Your recruitment strategy will always have a sway on your business’s performance both in the short term and in the long run. Its impact will especially be felt when expanding internationally, as the playing field will most likely be different and subject to varying rules.
If you are contemplating going international, there are things you can do to ensure your business circumvents the initial hurdles and hits the ground running. Here are some of them:
1. Use the services of a PEO
Not everyone has the financial muscle to set up an out-of-country office and staff it all at once. Professional employer organizations (PEOs) assist businesses with such tasks as payroll management and employee recruitment and give the business owners room to focus on making headway.
For example, if you open a branch in Canada, a Canada PEO will help staff your new office or handle some of your company’s operations, ensuring you don’t launch yourself into the foreign corporate world without first dipping your toes in the water.
A good PEO can significantly cut your operational costs and save you the headache of learning new laws and navigating an economy you don’t know much about.
2. Adhere to recruiting laws
If you have to assemble a team yourself, ensure you get the hang of local recruitment laws before hiring anyone. Failure to understand and abide by some of these laws can put you on a collision course with the law and set you back a fortune.
In a country like France, for instance, you are required to publish job descriptions in French, meaning you may have to perform translations when setting up shop there.
If you get some bits of the translation wrong, you may cause costly confusion and potentially invite lawsuits. Some countries limit the amount of information a recruiter can take and have clear-cut rules on how the data can be used.
3. Do not ignore local culture
Whether you are hiring local employees or using the services of expats, it is important to create your recruitment strategy with culture and language in mind.
Hire people who have a nodding acquaintance with the local culture for easier integration and avoid being offensive or indelicate with your marketing content.
4. Prioritize experience
Qualification and educational background will always be significant factors in any recruitment process. However, the experience will beat qualification in a free-and-fair fray when looking to settle into a foreign market.
The reason for this is that seasoned employees understand the trade better and know what is needed to compete favorably. More to the point, if you have limited knowledge of the foreign market, you will need employees with great resumes to make up for that inadequacy.
Recruitment of local talent when expanding overseas can be incredibly knotty and confusing. You want to steer clear of these hurdles and expedite the process without parting with a queen’s ransom.
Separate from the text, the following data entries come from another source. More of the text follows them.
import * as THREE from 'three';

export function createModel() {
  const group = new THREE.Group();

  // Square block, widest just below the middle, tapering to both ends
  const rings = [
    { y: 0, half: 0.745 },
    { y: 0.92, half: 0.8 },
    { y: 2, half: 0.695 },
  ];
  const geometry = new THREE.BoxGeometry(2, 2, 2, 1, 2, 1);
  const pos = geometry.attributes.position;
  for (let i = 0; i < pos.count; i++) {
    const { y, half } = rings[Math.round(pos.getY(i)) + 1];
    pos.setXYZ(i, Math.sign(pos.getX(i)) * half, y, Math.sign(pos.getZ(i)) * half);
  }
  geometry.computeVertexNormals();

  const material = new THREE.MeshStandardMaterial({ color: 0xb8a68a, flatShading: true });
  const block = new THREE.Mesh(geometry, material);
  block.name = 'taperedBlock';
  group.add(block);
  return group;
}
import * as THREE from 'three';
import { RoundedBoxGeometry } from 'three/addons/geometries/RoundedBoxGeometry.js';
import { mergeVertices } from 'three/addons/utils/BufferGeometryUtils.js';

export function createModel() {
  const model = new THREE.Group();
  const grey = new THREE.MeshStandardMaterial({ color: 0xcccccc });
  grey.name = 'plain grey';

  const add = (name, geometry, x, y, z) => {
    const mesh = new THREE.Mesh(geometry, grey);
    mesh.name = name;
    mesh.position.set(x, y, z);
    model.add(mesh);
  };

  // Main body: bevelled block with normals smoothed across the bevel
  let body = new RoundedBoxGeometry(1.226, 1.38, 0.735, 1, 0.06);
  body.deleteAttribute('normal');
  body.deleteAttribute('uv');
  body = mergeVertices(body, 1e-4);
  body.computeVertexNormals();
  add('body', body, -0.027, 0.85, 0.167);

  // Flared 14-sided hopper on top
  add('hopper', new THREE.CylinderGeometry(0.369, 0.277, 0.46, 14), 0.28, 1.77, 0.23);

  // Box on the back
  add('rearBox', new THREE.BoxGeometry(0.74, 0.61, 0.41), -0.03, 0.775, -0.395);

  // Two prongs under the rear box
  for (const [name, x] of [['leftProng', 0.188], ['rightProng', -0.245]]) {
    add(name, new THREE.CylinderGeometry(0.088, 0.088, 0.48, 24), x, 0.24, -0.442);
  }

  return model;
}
Use the above tips to ensure you get off on the right foot. If possible, conduct in-depth market research beforehand and consult professionals for more informed decisions.